▶ _Aim of the exercise_:
Return every line of the listing that includes the string "finish".

▶ _Data under study_:
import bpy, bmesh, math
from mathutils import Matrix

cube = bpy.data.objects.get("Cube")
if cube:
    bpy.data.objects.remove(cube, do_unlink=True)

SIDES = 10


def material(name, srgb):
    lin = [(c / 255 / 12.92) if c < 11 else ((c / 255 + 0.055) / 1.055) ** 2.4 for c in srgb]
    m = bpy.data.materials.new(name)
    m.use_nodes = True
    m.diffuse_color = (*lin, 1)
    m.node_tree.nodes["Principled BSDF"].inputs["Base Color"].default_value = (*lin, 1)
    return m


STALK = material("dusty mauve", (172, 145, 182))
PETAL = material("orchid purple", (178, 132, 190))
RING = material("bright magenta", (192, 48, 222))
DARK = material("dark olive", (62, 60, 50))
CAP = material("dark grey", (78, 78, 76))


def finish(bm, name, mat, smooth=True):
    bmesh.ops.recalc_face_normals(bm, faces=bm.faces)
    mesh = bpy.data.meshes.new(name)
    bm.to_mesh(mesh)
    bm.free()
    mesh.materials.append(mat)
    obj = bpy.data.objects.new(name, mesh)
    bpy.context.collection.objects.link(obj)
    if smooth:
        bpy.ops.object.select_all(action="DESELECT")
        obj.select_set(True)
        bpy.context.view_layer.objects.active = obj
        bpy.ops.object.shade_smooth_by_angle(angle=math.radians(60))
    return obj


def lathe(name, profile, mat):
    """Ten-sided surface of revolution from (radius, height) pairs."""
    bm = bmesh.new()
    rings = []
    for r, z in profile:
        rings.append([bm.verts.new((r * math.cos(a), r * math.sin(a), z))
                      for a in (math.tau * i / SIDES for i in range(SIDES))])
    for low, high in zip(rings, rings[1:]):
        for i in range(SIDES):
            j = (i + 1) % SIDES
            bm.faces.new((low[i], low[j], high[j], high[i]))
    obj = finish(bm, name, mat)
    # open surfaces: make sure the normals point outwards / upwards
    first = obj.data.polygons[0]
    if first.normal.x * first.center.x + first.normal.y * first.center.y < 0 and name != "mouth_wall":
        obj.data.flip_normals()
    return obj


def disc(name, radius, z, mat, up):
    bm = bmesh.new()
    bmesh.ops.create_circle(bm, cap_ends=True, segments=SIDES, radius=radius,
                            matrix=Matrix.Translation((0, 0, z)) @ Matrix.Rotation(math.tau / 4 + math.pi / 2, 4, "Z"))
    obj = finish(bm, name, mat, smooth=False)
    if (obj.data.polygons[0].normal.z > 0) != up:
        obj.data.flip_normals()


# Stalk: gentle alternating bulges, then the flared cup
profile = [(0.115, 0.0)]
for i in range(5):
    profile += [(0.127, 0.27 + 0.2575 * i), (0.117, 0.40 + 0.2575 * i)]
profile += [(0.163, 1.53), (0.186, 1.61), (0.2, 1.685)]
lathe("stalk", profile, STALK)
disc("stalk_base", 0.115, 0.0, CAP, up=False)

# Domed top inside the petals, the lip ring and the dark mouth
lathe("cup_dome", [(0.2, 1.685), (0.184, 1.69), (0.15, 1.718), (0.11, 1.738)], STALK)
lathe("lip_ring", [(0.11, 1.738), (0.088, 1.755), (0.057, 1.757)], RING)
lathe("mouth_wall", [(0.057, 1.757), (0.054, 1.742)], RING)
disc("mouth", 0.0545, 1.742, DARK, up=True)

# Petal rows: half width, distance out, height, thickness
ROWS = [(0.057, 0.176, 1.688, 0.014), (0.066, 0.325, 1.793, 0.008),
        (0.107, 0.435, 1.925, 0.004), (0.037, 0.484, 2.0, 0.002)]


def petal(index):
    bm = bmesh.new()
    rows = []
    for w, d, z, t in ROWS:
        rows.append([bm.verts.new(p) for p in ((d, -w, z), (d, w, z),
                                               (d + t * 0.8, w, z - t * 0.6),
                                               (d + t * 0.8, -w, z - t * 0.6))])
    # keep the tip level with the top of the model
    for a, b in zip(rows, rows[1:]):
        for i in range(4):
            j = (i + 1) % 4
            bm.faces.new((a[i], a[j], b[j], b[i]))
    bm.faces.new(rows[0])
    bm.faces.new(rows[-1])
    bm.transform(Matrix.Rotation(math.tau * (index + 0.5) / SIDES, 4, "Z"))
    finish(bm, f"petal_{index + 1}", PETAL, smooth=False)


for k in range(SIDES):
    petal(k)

▶ _Written answer_:
def finish(bm, name, mat, smooth=True):
    obj = finish(bm, name, mat)
    obj = finish(bm, name, mat, smooth=False)
    finish(bm, f"petal_{index + 1}", PETAL, smooth=False)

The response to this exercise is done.